  • Where? These events are in-person and take place between March and May. Please see OGPS' 3MT site for information on eligibility, evaluation criteria, registration, and examples of past presentations.


External Resources

Beyond the Professoriate

  • What? Beyond the Professoriate (formerly known as Aurora) is a professional development e-learning platform where postdocs and graduate students can explore career options and learn job search strategies to secure employment in academia and beyond.
  • Who? The platform is administered by Beyond the Professoriate, and subscribed by several universities across North America, including UofG. 
  • How? The site offers a video library featuring advice from graduate students who work in all sectors: academia, government, higher education administration, industry, and non-profits. There are also digital resources on PCS available 24/7 and a 4-step plan to explore both career and professional careers.
  • Where? You can log in using your UofG credentials. If you run intro trouble logging in, please email

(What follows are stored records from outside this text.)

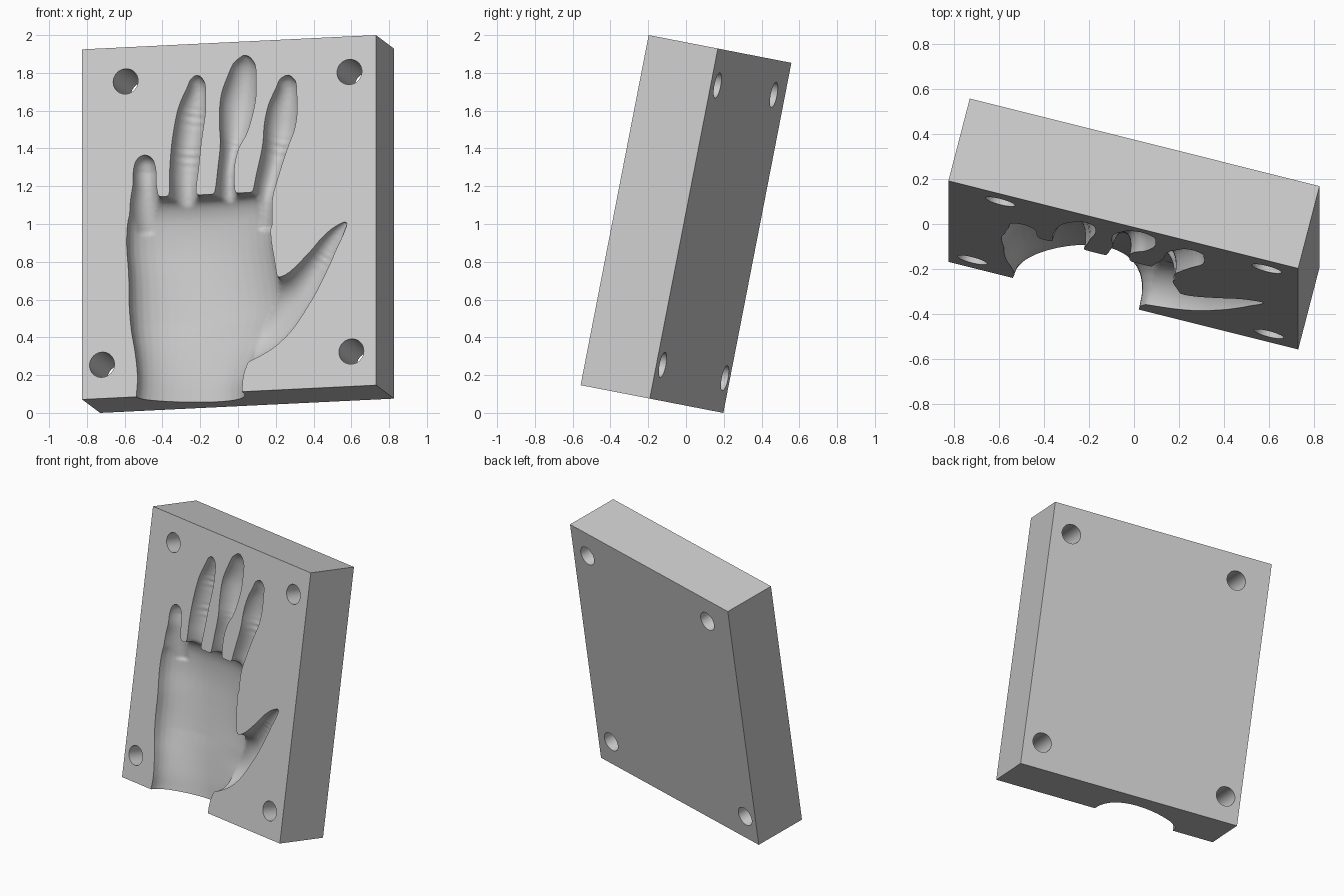
import bpy, bmesh, math
from mathutils import Vector, Matrix

old = bpy.data.objects.get("Cube")
if old:
    bpy.data.objects.remove(old, do_unlink=True)

W, T, H = 1.606, 0.385, 1.888
LEAN, YAW = math.radians(11), math.radians(14.3)
FRONT = -T / 2
tilt = (Matrix.Translation((0, 0, 1)) @ Matrix.Rotation(-LEAN, 4, 'X')
        @ Matrix.Rotation(-YAW, 4, 'Z'))

grey = bpy.data.materials.new("plain grey")
grey.use_nodes = True
grey.diffuse_color = (0.6, 0.6, 0.6, 1)
grey.node_tree.nodes["Principled BSDF"].inputs["Base Color"].default_value = (0.6, 0.6, 0.6, 1)


def on_face(x, z):
    """Front elevation coordinates to the tilted block's own x and z."""
    lx = (x - FRONT * math.sin(YAW)) / math.cos(YAW)
    y = FRONT * math.cos(YAW) - lx * math.sin(YAW)
    return lx, (z - 1 + y * math.sin(LEAN)) / math.cos(LEAN)


def make(name, bm):
    bmesh.ops.recalc_face_normals(bm, faces=bm.faces)
    me = bpy.data.meshes.new(name)
    bm.to_mesh(me)
    bm.free()
    ob = bpy.data.objects.new(name, me)
    bpy.context.collection.objects.link(ob)
    me.materials.append(grey)
    return ob


def spline(pts, steps):
    """Catmull-Rom curve through 4D stations."""
    out = []
    for i in range(len(pts) - 1):
        a, b = pts[max(i - 1, 0)], pts[i]
        c, d = pts[i + 1], pts[min(i + 2, len(pts) - 1)]
        for k in range(steps):
            t = k / steps
            out.append(b + (c - a) * (t / 2) + (a * 2 - b * 5 + c * 4 - d) * (t * t / 2)
                       + (b * 3 - a - c * 3 + d) * (t ** 3 / 2))
    return out + [pts[-1]]


def loft(bm, stations, creases=(), level=False, power=1.0, lean=lambda s: 0.0):
    """Tube of elliptical sections (x, z, half width, depth) centred on the front face."""
    path = spline([Vector((*on_face(x, z), w, d)) for x, z, w, d in stations], 12)
    rings, n = [], 40
    for i, p in enumerate(path):
        s = i / (len(path) - 1)
        step = path[min(i + 1, len(path) - 1)] - path[max(i - 1, 0)]
        side = Vector((1, 0)) if level else Vector((step.y, -step.x)).normalized()
        wave = 1 + sum(0.06 * math.cos((s - c) * 150) * math.exp(-((s - c) / 0.05) ** 2)
                       for c in creases)
        ring = []
        for j in range(n):
            a = 2 * math.pi * j / n
            u = math.cos(a) * max(p.z, 0.01)
            v = math.copysign(abs(math.sin(a)) ** power, math.sin(a))
            v *= max(p.w, 0.01) * wave * (1 + lean(s) * math.cos(a))
            ring.append(bm.verts.new((p.x + side.x * u, FRONT + v, p.y + side.y * u)))
        rings.append(ring)
    for r, q in zip(rings, rings[1:]):
        for j in range(n):
            bm.faces.new((r[j], r[(j + 1) % n], q[(j + 1) % n], q[j]))
    bm.faces.new(rings[0])
    bm.faces.new(rings[-1])


# Hand-shaped cutter: back of the hand with the wrist running off the block
hand_bm = bmesh.new()
palm = [(-.26, -.10, .29, .23), (-.26, .07, .29, .23), (-.25, .20, .292, .225),
        (-.225, .33, .33, .225), (-.19, .46, .388, .225), (-.18, .60, .41, .225),
        (-.19, .75, .402, .22), (-.207, .90, .395, .21), (-.207, 1.02, .39, .19),
        (-.20, 1.09, .375, .165), (-.19, 1.135, .34, .13), (-.185, 1.155, .30, .08)]
loft(hand_bm, palm, level=True, power=0.8, lean=lambda s: 0.4 * max(0, 1 - 2.5 * s))

# Thumb, then fingers from the little one to the index
loft(hand_bm, [(-.05, .38, .15, .16), (.10, .47, .16, .17), (.22, .575, .145, .15),
               (.325, .67, .10, .12), (.42, .80, .07, .09), (.48, .895, .052, .065),
               (.53, .96, .035, .04), (.575, 1.01, .01, .012)], creases=(.62,))
fingers = [
    ([(-.49, .98, .09, .15), (-.495, 1.12, .078, .11), (-.495, 1.21, .064, .09),
      (-.495, 1.29, .061, .08), (-.495, 1.34, .045, .06), (-.495, 1.365, .015, .02)], (.6,)),
    ([(-.30, 1.0, .09, .17), (-.293, 1.17, .073, .13), (-.285, 1.30, .079, .12),
      (-.27, 1.45, .08, .11), (-.245, 1.60, .076, .095), (-.222, 1.71, .053, .075),
      (-.218, 1.76, .038, .05), (-.216, 1.787, .012, .015)], (.35, .55)),
    ([(-.08, 1.0, .09, .17), (-.07, 1.17, .055, .12), (-.063, 1.30, .045, .10),
      (-.045, 1.41, .052, .10), (-.022, 1.51, .08, .11), (.0, 1.66, .096, .11),
      (.022, 1.78, .078, .09), (.035, 1.85, .058, .06), (.04, 1.893, .015, .02)], (.4,)),
    ([(.10, 1.0, .085, .15), (.127, 1.14, .058, .11), (.153, 1.25, .06, .11),
      (.193, 1.40, .068, .11), (.22, 1.52, .085, .11), (.237, 1.62, .08, .095),
      (.255, 1.71, .058, .075), (.262, 1.76, .045, .05), (.266, 1.788, .012, .015)], (.4,)),
]
for stations, creases in fingers:
    loft(hand_bm, stations, creases)
hand = make("hand_cutter", hand_bm)
hand.hide_render = True

# Block
block_bm = bmesh.new()
bmesh.ops.create_cube(block_bm, size=1, matrix=Matrix.Diagonal((W, T, H, 1)))
block = make("mould_block", block_bm)

# Corner bolt holes, straight through the block
hole_bm = bmesh.new()
for x, z in ((-.595, 1.755), (.59, 1.805), (-.72, .255), (.60, .325)):
    lx, lz = on_face(x, z)
    bmesh.ops.create_cone(hole_bm, cap_ends=True, segments=40, radius1=.068, radius2=.068,
                          depth=T * 2, matrix=Matrix.Translation((lx, 0, lz))
                          @ Matrix.Rotation(math.pi / 2, 4, 'X'))
holes = make("bolt_hole_cutter", hole_bm)
holes.hide_render = True


def apply_all(ob):
    bpy.context.view_layer.update()
    dg = bpy.context.evaluated_depsgraph_get()
    me = bpy.data.meshes.new_from_object(ob.evaluated_get(dg))
    ob.modifiers.clear()
    ob.data = me


# Blend the hand into one smooth skin
remesh = hand.modifiers.new("blend", 'REMESH')
remesh.mode = 'VOXEL'
remesh.voxel_size = 0.01
soft = hand.modifiers.new("soften", 'SMOOTH')
soft.factor = 0.5
soft.iterations = 4
apply_all(hand)

# Cut the cavity and the holes
for cutter in (hand, holes):
    cut = block.modifiers.new("cut", 'BOOLEAN')
    cut.operation = 'DIFFERENCE'
    cut.solver = 'EXACT'
    cut.object = cutter
apply_all(block)
for cutter in (hand, holes):
    bpy.data.objects.remove(cutter, do_unlink=True)
block.data.materials.clear()
block.data.materials.append(grey)
for face in block.data.polygons:
    face.material_index = 0

block.matrix_world = tilt
bpy.ops.object.select_all(action='DESELECT')
block.select_set(True)
bpy.context.view_layer.objects.active = block
bpy.ops.object.shade_smooth_by_angle(angle=math.radians(35))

Graduate and Postdoctoral Development Network (GPDN)

  • What? The GDPN is a network that aims to educate and inspire Canadian graduate students and postdoctoral fellows to develop and take action to achieve current and future career goals. They host an annual career symposium in the Fall.
  • Who? The GDPN is led by career development professionals from the postsecondary sector, and houses a variety of Standing Committees, Working Groups, and Communities of Practice. 
  • How? The GDPN offers an annual career symposium (usually around October) that graduate students and post-docs across colleges can attend at no cost. GDPN also has a series of articles with advise on careers that might be of interest.
  • Where? You can check out the GDPN’s available resources and symposium page for more information. You can also follow them on Twitter @GPDNCanada.


Interested in PCS that you don’t see listed in the links above? Want to chat more about PCS? We encourage you to reach out to us directly (email to discuss how we can best help you!